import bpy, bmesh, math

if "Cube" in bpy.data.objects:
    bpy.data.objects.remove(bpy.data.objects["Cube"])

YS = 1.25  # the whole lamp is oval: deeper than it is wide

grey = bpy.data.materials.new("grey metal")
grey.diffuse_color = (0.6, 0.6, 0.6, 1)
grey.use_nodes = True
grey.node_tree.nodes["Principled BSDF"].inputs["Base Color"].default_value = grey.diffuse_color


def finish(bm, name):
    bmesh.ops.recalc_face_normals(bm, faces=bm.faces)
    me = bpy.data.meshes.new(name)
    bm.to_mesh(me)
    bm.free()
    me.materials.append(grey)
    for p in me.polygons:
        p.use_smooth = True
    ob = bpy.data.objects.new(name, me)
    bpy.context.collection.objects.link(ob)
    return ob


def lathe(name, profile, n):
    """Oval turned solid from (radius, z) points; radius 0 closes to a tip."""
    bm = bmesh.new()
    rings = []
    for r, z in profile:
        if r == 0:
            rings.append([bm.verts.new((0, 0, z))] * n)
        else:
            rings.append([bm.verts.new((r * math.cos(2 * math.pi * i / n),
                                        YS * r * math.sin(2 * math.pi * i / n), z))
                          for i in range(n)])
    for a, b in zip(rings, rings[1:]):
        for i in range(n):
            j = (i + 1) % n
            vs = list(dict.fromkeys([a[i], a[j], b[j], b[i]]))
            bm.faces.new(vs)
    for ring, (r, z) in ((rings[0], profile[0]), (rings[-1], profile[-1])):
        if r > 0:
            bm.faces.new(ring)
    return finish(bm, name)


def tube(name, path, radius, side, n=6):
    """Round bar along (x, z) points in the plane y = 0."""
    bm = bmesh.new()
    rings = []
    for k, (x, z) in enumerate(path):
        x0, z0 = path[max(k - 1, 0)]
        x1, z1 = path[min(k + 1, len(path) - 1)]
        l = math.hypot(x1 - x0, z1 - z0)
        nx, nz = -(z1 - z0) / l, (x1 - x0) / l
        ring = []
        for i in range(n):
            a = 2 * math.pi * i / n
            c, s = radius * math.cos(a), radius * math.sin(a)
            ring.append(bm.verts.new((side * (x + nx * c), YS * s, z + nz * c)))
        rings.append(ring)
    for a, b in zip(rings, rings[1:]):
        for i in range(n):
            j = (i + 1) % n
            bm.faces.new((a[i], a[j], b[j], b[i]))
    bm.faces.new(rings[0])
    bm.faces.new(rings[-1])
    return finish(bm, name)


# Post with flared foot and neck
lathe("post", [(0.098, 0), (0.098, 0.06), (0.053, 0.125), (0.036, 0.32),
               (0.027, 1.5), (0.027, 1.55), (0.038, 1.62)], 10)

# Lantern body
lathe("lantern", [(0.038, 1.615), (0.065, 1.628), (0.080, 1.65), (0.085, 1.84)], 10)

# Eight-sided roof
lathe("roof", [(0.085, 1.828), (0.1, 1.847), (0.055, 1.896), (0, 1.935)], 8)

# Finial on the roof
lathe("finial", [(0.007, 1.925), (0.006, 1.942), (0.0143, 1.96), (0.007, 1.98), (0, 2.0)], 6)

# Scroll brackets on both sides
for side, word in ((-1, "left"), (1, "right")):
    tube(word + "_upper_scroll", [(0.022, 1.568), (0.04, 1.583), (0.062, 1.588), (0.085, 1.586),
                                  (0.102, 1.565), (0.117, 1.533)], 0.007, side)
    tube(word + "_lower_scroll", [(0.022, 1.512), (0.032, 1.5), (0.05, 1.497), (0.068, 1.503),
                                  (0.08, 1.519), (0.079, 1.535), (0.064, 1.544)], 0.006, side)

+ + + + + + +

(Exercise details): Wherever the word "rings" turns up in the material, copy the whole line.

(Task response):
    rings = []
            rings.append([bm.verts.new((0, 0, z))] * n)
            rings.append([bm.verts.new((r * math.cos(2 * math.pi * i / n),
    for a, b in zip(rings, rings[1:]):
    for ring, (r, z) in ((rings[0], profile[0]), (rings[-1], profile[-1])):
    rings = []
        rings.append(ring)
    for a, b in zip(rings, rings[1:]):
    bm.faces.new(rings[0])
    bm.faces.new(rings[-1])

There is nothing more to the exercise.